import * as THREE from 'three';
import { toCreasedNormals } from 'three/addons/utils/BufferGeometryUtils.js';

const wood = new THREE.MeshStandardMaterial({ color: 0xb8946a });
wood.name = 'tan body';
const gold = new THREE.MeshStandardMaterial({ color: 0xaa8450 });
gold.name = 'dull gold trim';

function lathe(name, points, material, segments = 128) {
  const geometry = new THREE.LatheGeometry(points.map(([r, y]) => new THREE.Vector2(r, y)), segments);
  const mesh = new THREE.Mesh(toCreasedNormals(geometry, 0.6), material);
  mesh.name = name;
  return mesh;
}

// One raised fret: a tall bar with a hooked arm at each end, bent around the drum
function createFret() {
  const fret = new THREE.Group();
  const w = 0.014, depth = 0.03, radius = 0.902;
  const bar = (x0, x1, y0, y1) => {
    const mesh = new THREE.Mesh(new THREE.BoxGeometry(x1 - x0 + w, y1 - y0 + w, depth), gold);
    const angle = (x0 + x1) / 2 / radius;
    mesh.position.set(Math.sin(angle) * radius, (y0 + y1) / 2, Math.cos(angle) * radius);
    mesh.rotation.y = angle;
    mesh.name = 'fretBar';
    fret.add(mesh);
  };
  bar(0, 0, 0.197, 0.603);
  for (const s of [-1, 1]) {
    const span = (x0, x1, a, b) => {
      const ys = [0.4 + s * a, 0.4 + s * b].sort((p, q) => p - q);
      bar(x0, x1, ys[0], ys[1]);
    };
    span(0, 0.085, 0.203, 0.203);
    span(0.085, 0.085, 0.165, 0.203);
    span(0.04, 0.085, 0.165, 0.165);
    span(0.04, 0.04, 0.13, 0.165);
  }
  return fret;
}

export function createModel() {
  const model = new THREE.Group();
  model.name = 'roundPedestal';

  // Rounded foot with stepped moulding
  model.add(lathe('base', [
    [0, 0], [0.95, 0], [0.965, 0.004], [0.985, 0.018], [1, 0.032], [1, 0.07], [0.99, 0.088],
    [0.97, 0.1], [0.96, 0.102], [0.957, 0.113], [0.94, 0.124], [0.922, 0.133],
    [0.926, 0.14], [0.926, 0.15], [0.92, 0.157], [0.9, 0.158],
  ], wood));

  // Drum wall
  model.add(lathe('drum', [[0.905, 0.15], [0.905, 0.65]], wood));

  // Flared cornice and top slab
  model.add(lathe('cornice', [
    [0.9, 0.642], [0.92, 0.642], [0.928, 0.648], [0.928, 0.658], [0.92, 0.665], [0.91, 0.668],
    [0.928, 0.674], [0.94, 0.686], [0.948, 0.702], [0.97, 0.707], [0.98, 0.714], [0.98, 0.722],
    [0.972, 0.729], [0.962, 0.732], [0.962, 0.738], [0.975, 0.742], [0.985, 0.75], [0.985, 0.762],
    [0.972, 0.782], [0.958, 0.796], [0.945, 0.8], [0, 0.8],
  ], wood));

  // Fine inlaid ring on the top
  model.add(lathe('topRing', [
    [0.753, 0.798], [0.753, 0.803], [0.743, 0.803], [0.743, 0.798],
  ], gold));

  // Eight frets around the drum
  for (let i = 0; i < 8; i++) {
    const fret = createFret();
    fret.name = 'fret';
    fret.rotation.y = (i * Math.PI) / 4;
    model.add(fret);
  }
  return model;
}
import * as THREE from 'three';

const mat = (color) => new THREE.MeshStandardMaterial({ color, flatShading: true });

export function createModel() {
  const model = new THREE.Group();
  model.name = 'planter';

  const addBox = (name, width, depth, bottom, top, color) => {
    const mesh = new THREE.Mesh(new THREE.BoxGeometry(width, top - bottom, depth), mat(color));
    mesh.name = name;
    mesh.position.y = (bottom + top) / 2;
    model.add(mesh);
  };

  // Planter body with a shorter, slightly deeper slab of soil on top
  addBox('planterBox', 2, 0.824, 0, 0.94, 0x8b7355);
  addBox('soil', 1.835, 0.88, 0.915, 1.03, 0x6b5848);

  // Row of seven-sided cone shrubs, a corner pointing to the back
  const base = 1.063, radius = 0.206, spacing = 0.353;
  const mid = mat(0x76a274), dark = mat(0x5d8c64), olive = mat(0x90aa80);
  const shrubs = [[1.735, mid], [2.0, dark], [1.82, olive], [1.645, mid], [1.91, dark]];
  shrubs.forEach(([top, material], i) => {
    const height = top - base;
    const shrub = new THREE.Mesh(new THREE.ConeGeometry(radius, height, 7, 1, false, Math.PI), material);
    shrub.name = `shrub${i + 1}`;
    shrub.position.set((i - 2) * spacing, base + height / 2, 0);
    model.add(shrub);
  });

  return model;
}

☆ ☆ ☆

§ **About this task**
Using the material above, output each line exactly as it appears.

§ **Result below**
import * as THREE from 'three';
import { toCreasedNormals } from 'three/addons/utils/BufferGeometryUtils.js';

const wood = new THREE.MeshStandardMaterial({ color: 0xb8946a });
wood.name = 'tan body';
const gold = new THREE.MeshStandardMaterial({ color: 0xaa8450 });
gold.name = 'dull gold trim';

function lathe(name, points, material, segments = 128) {
  const geometry = new THREE.LatheGeometry(points.map(([r, y]) => new THREE.Vector2(r, y)), segments);
  const mesh = new THREE.Mesh(toCreasedNormals(geometry, 0.6), material);
  mesh.name = name;
  return mesh;
}

// One raised fret: a tall bar with a hooked arm at each end, bent around the drum
function createFret() {
  const fret = new THREE.Group();
  const w = 0.014, depth = 0.03, radius = 0.902;
  const bar = (x0, x1, y0, y1) => {
    const mesh = new THREE.Mesh(new THREE.BoxGeometry(x1 - x0 + w, y1 - y0 + w, depth), gold);
    const angle = (x0 + x1) / 2 / radius;
    mesh.position.set(Math.sin(angle) * radius, (y0 + y1) / 2, Math.cos(angle) * radius);
    mesh.rotation.y = angle;
    mesh.name = 'fretBar';
    fret.add(mesh);
  };
  bar(0, 0, 0.197, 0.603);
  for (const s of [-1, 1]) {
    const span = (x0, x1, a, b) => {
      const ys = [0.4 + s * a, 0.4 + s * b].sort((p, q) => p - q);
      bar(x0, x1, ys[0], ys[1]);
    };
    span(0, 0.085, 0.203, 0.203);
    span(0.085, 0.085, 0.165, 0.203);
    span(0.04, 0.085, 0.165, 0.165);
    span(0.04, 0.04, 0.13, 0.165);
  }
  return fret;
}

export function createModel() {
  const model = new THREE.Group();
  model.name = 'roundPedestal';

  // Rounded foot with stepped moulding
  model.add(lathe('base', [
    [0, 0], [0.95, 0], [0.965, 0.004], [0.985, 0.018], [1, 0.032], [1, 0.07], [0.99, 0.088],
    [0.97, 0.1], [0.96, 0.102], [0.957, 0.113], [0.94, 0.124], [0.922, 0.133],
    [0.926, 0.14], [0.926, 0.15], [0.92, 0.157], [0.9, 0.158],
  ], wood));

  // Drum wall
  model.add(lathe('drum', [[0.905, 0.15], [0.905, 0.65]], wood));

  // Flared cornice and top slab
  model.add(lathe('cornice', [
    [0.9, 0.642], [0.92, 0.642], [0.928, 0.648], [0.928, 0.658], [0.92, 0.665], [0.91, 0.668],
    [0.928, 0.674], [0.94, 0.686], [0.948, 0.702], [0.97, 0.707], [0.98, 0.714], [0.98, 0.722],
    [0.972, 0.729], [0.962, 0.732], [0.962, 0.738], [0.975, 0.742], [0.985, 0.75], [0.985, 0.762],
    [0.972, 0.782], [0.958, 0.796], [0.945, 0.8], [0, 0.8],
  ], wood));

  // Fine inlaid ring on the top
  model.add(lathe('topRing', [
    [0.753, 0.798], [0.753, 0.803], [0.743, 0.803], [0.743, 0.798],
  ], gold));

  // Eight frets around the drum
  for (let i = 0; i < 8; i++) {
    const fret = createFret();
    fret.name = 'fret';
    fret.rotation.y = (i * Math.PI) / 4;
    model.add(fret);
  }
  return model;
}
import * as THREE from 'three';

const mat = (color) => new THREE.MeshStandardMaterial({ color, flatShading: true });

export function createModel() {
  const model = new THREE.Group();
  model.name = 'planter';

  const addBox = (name, width, depth, bottom, top, color) => {
    const mesh = new THREE.Mesh(new THREE.BoxGeometry(width, top - bottom, depth), mat(color));
    mesh.name = name;
    mesh.position.y = (bottom + top) / 2;
    model.add(mesh);
  };

  // Planter body with a shorter, slightly deeper slab of soil on top
  addBox('planterBox', 2, 0.824, 0, 0.94, 0x8b7355);
  addBox('soil', 1.835, 0.88, 0.915, 1.03, 0x6b5848);

  // Row of seven-sided cone shrubs, a corner pointing to the back
  const base = 1.063, radius = 0.206, spacing = 0.353;
  const mid = mat(0x76a274), dark = mat(0x5d8c64), olive = mat(0x90aa80);
  const shrubs = [[1.735, mid], [2.0, dark], [1.82, olive], [1.645, mid], [1.91, dark]];
  shrubs.forEach(([top, material], i) => {
    const height = top - base;
    const shrub = new THREE.Mesh(new THREE.ConeGeometry(radius, height, 7, 1, false, Math.PI), material);
    shrub.name = `shrub${i + 1}`;
    shrub.position.set((i - 2) * spacing, base + height / 2, 0);
    model.add(shrub);
  });

  return model;
}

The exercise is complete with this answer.